Review the Notable Event Report and confirm or revise the initial DOE categorization.
Step 2: Acceptance/Acknowledgement of Facts
Submit the final Notable Event Report for signature to the appropriate Associate Director/ Department Manger for Acceptance/ acknowledgement of facts.
The ESH&Q Reporting Officer performs the following process steps:
Step 1: Post
Post the approved Notable Event Report to the Notable Event Website.
Step 2: Distribution
Distribute a copy of the accepted Notable Event Worksheet to:
· Associate Director/Department Manager
· Division Safety Officer
· Investigation Team Members
· ESH&Q Liaisons
Division Managers use the Issues Management Procedure to initiate Corrective/Preventive Actions. The Issues Management process encompasses tracking to completion, approval and closure of actions recommended by the investigation team.
Longer term extent-of-condition checks may be planned and performed to ensure that an event’s corrective/preventive actions eliminate the possibility of recurrence across the entire site, in all applicable areas.
The ESH&Q Reporting Officer shares lessons learned either through posting on the Lessons Learned website or the Notable Event webpage. This information is also encouraged for use during staff safety meeting discussions and special operational notices.
6.0 Revision Summary
Revision 1.6 – 05/20/17 – Periodic Review; extended 1-year per TPOC due to anticipated changes regarding this process
Revision 1.5 – 10/04/13 – Changed COE to Lessons Learned; updated process for Lessons Learned Coordinator to reflect current laboratory operations
Revision 1.4 – 09/06/12 – Qualifying Periodic Review; clarification of content only
Revision 1.3 – 01/31/12 – Updated ESH&Q Reporting Officer assignment from S.Smith to C.Johnson per M.Logue
Revision 1.2 – 08/12/11 – Recognized that recommendations for corrective/preventive actions are to be documented in CATS
Revision 1.1 – 06/24/11 – Edited to clarify process steps
Revision 1.0 – 10/19/09 – Updated to reflect current laboratory operations
 Note: The person(s) directly involved may not be able to attend due to injury or illness.

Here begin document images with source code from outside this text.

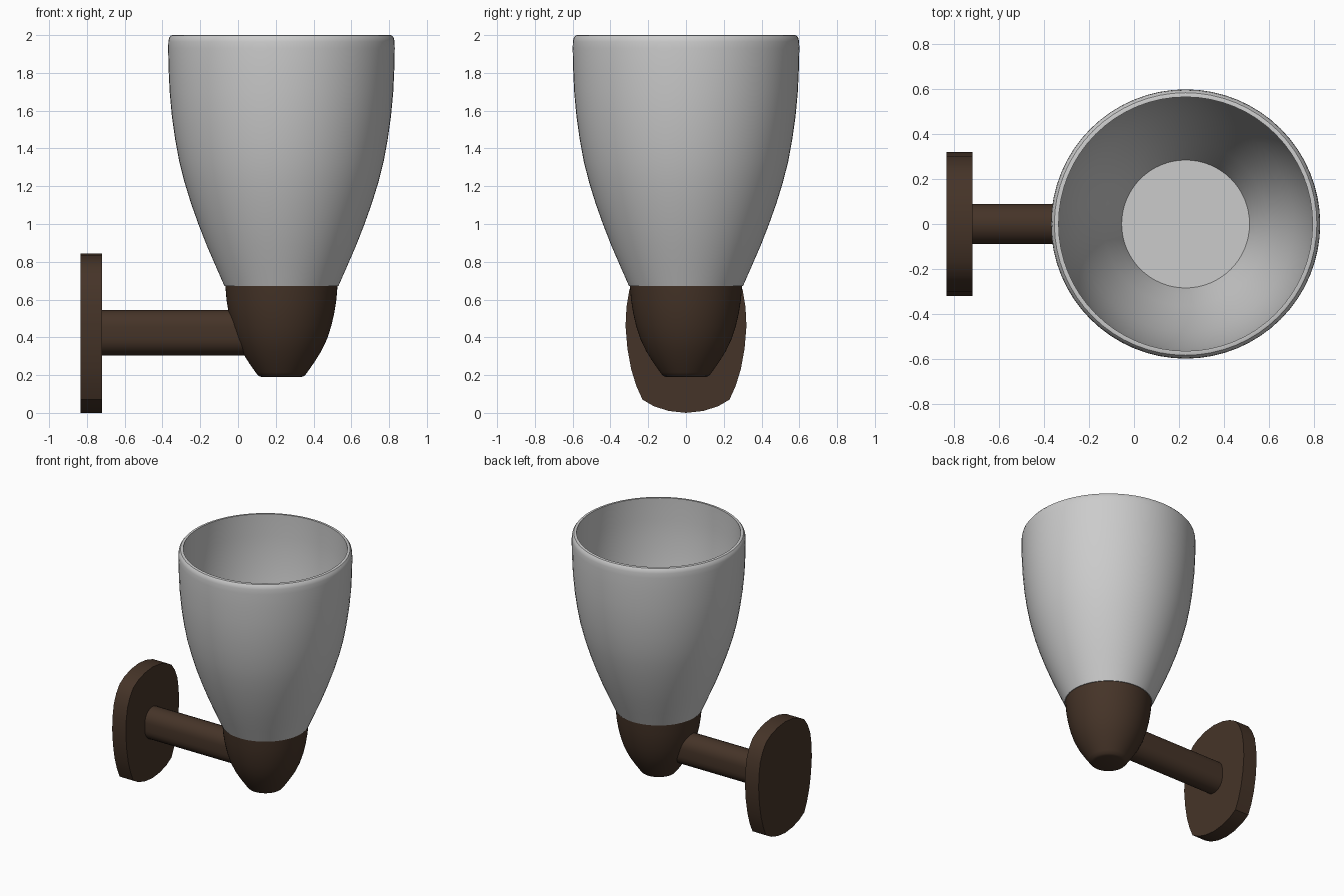
import bpy, bmesh
from math import sin, cos, pi, radians

if "Cube" in bpy.data.objects:
    bpy.data.objects.remove(bpy.data.objects["Cube"])

CX = 0.23  # axis of the shade and cup

brown = bpy.data.materials.new("dark_bronze")
brown.diffuse_color = (0.06, 0.034, 0.021, 1)
brown.use_nodes = True
brown.node_tree.nodes["Principled BSDF"].inputs["Base Color"].default_value = brown.diffuse_color


def finish(name, bm, mat=None, angle=35):
    bmesh.ops.remove_doubles(bm, verts=bm.verts, dist=1e-5)
    bmesh.ops.recalc_face_normals(bm, faces=bm.faces)
    me = bpy.data.meshes.new(name)
    bm.to_mesh(me)
    bm.free()
    ob = bpy.data.objects.new(name, me)
    bpy.context.collection.objects.link(ob)
    if mat:
        me.materials.append(mat)
    bpy.ops.object.select_all(action='DESELECT')
    ob.select_set(True)
    bpy.context.view_layer.objects.active = ob
    bpy.ops.object.shade_smooth_by_angle(angle=radians(angle))
    return ob


def lathe(name, profile, mat=None, angle=35, n=64):
    """Revolve (radius, z) points around the vertical axis; ends are capped."""
    bm = bmesh.new()
    rings = [[bm.verts.new((CX + r * cos(2 * pi * i / n), r * sin(2 * pi * i / n), z))
              for i in range(n)] for r, z in profile]
    for a, b in zip(rings, rings[1:]):
        for i in range(n):
            j = (i + 1) % n
            bm.faces.new((a[i], a[j], b[j], b[i]))
    bm.faces.new(rings[0])
    bm.faces.new(rings[-1])
    return finish(name, bm, mat, angle)


def extrude_x(name, outline, x0, x1, mat, angle=30):
    """Extrude a (y, z) outline along x."""
    bm = bmesh.new()
    face = bm.faces.new([bm.verts.new((x0, y, z)) for y, z in outline])
    new = bmesh.ops.extrude_face_region(bm, geom=[face], use_keep_orig=True)["geom"]
    bmesh.ops.translate(bm, vec=(x1 - x0, 0, 0),
                        verts=[v for v in new if isinstance(v, bmesh.types.BMVert)])
    return finish(name, bm, mat, angle)


# Glass shade: outer wall up, rounded rim, inner wall down to the floor
outer = [(0.302, 0.672), (0.345, 0.77), (0.395, 0.885), (0.44, 1.0), (0.479, 1.11),
         (0.513, 1.22), (0.541, 1.33), (0.563, 1.45), (0.58, 1.57), (0.592, 1.7),
         (0.598, 1.83)]
rim = [(0.6, 1.93), (0.599, 1.965), (0.595, 1.985), (0.585, 1.998), (0.578, 2.0), (0.566, 2.0)]
inner = [(r - 0.03, z) for r, z in reversed(outer[1:])] + [(0.285, 0.69)]
lathe("glass_shade", outer + rim + inner)

# Cup holding the shade
lathe("shade_cup", [(0.297, 0.672), (0.291, 0.6), (0.28, 0.53), (0.264, 0.46), (0.241, 0.39),
                    (0.21, 0.325), (0.172, 0.265), (0.137, 0.215), (0.122, 0.196),
                    (0.105, 0.19)], brown)

# Arm: upright oblong section with rounded top and bottom
arm = []
for k in range(24):
    a = 2 * pi * k / 24
    arm.append((0.09 * cos(a), 0.425 + 0.09 * sin(a) + (0.03 if k <= 12 else -0.03)))
arm.insert(0, (0.09, 0.395))
arm.insert(14, (-0.09, 0.395))
arm = list(dict.fromkeys((round(y, 5), round(z, 5)) for y, z in arm))
extrude_x("arm", arm, -0.73, 0.15, brown)

# Wall plate: bowed sides, arched top and bottom, mirrored across y
half = [(0, 0), (0.09, 0.01), (0.17, 0.035), (0.23, 0.07), (0.262, 0.14), (0.29, 0.23),
        (0.31, 0.34), (0.32, 0.46), (0.315, 0.56), (0.303, 0.67), (0.285, 0.725),
        (0.23, 0.775), (0.17, 0.81), (0.09, 0.835), (0, 0.845)]
half[9:11] = [(0.3, 0.65), (0.27, 0.72)]
plate = half + [(-y, z) for y, z in reversed(half[1:-1])]
extrude_x("wall_plate", plate, -0.835, -0.72, brown, 25)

If this is the case, the lead investigator determines if a separate interview or discussion is acceptable.